Prompt
Using the data beneath this instruction, retype only the lines from the one that contains "HEIGHT = 1.143" down to the one that contains "# Inner cavity, leaving", both included, exactly as they appear.

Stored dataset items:
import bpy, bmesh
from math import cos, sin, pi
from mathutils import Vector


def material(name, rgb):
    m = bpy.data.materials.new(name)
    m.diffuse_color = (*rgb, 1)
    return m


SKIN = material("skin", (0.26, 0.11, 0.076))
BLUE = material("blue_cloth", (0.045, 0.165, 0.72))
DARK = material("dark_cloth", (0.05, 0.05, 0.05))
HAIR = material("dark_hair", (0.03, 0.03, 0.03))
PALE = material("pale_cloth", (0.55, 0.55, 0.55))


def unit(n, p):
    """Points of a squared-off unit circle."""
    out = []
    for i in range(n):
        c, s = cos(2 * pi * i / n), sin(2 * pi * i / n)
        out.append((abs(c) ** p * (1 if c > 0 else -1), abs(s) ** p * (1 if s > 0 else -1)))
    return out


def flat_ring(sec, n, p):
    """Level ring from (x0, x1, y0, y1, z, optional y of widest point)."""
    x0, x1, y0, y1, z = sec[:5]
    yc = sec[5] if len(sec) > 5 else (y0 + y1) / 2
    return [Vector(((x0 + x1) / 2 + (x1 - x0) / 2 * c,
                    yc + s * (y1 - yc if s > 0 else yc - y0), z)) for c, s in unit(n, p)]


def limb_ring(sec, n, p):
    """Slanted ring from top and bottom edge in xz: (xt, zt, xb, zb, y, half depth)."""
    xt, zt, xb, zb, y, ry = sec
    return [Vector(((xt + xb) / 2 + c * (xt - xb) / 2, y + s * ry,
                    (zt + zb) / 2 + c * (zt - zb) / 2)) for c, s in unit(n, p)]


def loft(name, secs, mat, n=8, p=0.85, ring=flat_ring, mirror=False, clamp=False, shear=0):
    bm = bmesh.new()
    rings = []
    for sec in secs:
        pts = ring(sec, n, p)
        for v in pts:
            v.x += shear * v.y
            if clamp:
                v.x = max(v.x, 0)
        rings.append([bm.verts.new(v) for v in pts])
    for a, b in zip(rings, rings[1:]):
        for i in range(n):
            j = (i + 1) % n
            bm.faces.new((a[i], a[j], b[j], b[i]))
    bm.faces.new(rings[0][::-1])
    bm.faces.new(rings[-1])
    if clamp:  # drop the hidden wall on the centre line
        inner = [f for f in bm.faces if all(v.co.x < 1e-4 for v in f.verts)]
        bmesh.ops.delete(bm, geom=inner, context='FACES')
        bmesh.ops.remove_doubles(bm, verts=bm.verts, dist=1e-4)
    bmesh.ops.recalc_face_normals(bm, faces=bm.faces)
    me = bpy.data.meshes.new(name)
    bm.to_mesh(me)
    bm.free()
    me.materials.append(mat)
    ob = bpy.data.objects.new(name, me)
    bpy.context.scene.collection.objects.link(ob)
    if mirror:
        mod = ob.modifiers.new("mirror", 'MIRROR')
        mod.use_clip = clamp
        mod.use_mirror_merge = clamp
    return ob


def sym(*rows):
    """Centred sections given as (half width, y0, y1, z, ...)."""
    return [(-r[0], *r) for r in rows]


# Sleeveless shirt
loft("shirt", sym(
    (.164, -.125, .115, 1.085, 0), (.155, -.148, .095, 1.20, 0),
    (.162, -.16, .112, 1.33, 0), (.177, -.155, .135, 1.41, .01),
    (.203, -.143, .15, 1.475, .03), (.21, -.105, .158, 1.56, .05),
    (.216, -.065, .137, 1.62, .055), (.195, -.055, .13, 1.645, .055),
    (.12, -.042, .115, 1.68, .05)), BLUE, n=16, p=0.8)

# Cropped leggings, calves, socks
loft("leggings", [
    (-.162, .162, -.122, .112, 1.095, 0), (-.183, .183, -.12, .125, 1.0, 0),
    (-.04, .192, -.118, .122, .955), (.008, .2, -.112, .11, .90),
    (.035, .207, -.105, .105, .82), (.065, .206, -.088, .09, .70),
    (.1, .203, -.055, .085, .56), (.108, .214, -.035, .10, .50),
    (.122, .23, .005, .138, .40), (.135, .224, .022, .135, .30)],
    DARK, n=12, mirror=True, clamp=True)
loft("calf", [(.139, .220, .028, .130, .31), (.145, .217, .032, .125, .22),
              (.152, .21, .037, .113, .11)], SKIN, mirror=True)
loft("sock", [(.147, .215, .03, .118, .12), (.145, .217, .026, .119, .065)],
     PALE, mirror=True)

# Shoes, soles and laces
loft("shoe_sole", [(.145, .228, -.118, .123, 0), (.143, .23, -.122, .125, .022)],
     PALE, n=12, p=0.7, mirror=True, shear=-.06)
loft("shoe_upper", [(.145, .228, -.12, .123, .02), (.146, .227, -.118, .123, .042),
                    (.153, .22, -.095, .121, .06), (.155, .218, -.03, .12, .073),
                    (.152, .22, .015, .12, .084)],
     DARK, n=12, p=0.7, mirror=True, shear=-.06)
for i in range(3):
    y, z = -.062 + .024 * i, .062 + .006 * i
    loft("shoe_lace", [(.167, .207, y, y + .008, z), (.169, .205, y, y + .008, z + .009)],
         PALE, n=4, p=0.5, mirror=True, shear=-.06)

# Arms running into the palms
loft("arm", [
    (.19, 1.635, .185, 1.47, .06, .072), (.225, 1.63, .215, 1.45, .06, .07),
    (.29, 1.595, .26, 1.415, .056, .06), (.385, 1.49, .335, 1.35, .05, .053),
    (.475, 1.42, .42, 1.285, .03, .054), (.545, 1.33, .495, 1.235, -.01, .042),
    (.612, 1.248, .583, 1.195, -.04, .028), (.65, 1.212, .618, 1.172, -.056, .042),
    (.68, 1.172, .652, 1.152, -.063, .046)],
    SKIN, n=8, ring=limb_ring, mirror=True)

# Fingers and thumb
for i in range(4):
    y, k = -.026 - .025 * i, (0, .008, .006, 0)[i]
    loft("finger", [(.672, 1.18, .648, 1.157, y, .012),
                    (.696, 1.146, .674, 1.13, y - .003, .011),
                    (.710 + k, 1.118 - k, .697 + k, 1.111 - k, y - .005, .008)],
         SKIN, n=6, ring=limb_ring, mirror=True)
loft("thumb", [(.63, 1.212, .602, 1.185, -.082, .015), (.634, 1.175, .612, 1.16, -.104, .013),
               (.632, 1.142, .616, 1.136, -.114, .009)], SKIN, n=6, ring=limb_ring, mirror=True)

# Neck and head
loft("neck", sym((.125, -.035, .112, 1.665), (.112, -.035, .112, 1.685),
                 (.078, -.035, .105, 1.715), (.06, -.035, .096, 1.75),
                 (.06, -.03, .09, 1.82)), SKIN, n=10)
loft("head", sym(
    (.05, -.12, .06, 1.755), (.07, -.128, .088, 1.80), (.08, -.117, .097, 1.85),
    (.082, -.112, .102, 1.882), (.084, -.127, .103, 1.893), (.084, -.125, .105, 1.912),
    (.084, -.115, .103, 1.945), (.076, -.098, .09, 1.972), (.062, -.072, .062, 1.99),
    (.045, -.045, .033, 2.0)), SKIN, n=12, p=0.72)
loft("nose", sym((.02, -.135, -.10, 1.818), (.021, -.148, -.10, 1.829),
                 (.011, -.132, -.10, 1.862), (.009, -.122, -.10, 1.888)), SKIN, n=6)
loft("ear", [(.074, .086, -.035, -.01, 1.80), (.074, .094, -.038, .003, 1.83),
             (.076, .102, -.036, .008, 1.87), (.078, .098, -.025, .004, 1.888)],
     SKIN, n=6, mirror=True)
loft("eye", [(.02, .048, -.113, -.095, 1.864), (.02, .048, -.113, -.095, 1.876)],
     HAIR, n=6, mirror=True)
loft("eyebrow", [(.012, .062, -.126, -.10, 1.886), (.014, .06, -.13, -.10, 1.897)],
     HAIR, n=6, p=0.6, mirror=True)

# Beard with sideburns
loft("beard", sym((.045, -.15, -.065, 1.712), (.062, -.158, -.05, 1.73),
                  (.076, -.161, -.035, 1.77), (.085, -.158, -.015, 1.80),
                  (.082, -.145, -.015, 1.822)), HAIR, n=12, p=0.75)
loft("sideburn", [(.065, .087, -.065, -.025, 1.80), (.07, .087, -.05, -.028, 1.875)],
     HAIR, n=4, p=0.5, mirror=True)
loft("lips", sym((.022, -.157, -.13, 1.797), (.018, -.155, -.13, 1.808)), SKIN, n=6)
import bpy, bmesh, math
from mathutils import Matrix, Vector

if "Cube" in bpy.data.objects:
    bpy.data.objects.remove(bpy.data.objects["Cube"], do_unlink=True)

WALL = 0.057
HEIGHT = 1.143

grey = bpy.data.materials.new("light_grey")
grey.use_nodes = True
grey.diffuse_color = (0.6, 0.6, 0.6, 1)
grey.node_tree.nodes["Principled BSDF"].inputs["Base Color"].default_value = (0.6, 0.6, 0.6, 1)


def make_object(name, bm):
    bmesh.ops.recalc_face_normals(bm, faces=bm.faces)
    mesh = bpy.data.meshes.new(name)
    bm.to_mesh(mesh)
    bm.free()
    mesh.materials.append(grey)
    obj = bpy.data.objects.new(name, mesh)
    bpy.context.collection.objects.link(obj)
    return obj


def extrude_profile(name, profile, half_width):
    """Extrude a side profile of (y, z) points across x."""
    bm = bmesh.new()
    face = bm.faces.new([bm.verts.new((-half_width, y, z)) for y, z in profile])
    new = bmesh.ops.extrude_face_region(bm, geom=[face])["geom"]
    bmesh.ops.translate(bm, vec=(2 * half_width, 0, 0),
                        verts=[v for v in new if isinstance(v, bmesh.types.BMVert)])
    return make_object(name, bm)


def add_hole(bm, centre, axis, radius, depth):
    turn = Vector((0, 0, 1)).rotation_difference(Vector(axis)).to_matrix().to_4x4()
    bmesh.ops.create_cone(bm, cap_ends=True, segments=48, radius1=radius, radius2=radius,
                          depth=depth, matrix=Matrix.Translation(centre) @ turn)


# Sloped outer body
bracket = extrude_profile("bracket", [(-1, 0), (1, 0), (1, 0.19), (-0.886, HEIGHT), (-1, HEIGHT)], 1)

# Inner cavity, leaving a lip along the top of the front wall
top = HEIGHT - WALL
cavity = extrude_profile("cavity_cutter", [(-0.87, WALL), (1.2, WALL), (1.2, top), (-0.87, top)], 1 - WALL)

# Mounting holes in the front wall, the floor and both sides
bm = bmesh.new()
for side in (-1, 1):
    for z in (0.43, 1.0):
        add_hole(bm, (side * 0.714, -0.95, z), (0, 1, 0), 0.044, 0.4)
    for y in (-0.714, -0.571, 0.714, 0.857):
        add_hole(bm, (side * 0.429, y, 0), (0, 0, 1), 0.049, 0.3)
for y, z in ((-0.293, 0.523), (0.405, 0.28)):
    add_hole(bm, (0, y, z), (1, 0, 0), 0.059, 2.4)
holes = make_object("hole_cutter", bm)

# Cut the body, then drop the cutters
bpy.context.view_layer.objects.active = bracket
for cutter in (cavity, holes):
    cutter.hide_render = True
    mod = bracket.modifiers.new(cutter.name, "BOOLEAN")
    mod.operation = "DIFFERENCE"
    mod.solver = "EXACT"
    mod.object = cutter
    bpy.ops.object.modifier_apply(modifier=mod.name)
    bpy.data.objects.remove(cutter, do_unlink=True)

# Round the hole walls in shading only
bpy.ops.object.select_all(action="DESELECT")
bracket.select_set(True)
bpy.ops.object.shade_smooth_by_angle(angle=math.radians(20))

Exercise output
HEIGHT = 1.143

grey = bpy.data.materials.new("light_grey")
grey.use_nodes = True
grey.diffuse_color = (0.6, 0.6, 0.6, 1)
grey.node_tree.nodes["Principled BSDF"].inputs["Base Color"].default_value = (0.6, 0.6, 0.6, 1)


def make_object(name, bm):
    bmesh.ops.recalc_face_normals(bm, faces=bm.faces)
    mesh = bpy.data.meshes.new(name)
    bm.to_mesh(mesh)
    bm.free()
    mesh.materials.append(grey)
    obj = bpy.data.objects.new(name, mesh)
    bpy.context.collection.objects.link(obj)
    return obj


def extrude_profile(name, profile, half_width):
    """Extrude a side profile of (y, z) points across x."""
    bm = bmesh.new()
    face = bm.faces.new([bm.verts.new((-half_width, y, z)) for y, z in profile])
    new = bmesh.ops.extrude_face_region(bm, geom=[face])["geom"]
    bmesh.ops.translate(bm, vec=(2 * half_width, 0, 0),
                        verts=[v for v in new if isinstance(v, bmesh.types.BMVert)])
    return make_object(name, bm)


def add_hole(bm, centre, axis, radius, depth):
    turn = Vector((0, 0, 1)).rotation_difference(Vector(axis)).to_matrix().to_4x4()
    bmesh.ops.create_cone(bm, cap_ends=True, segments=48, radius1=radius, radius2=radius,
                          depth=depth, matrix=Matrix.Translation(centre) @ turn)


# Sloped outer body
bracket = extrude_profile("bracket", [(-1, 0), (1, 0), (1, 0.19), (-0.886, HEIGHT), (-1, HEIGHT)], 1)

# Inner cavity, leaving a lip along the top of the front wall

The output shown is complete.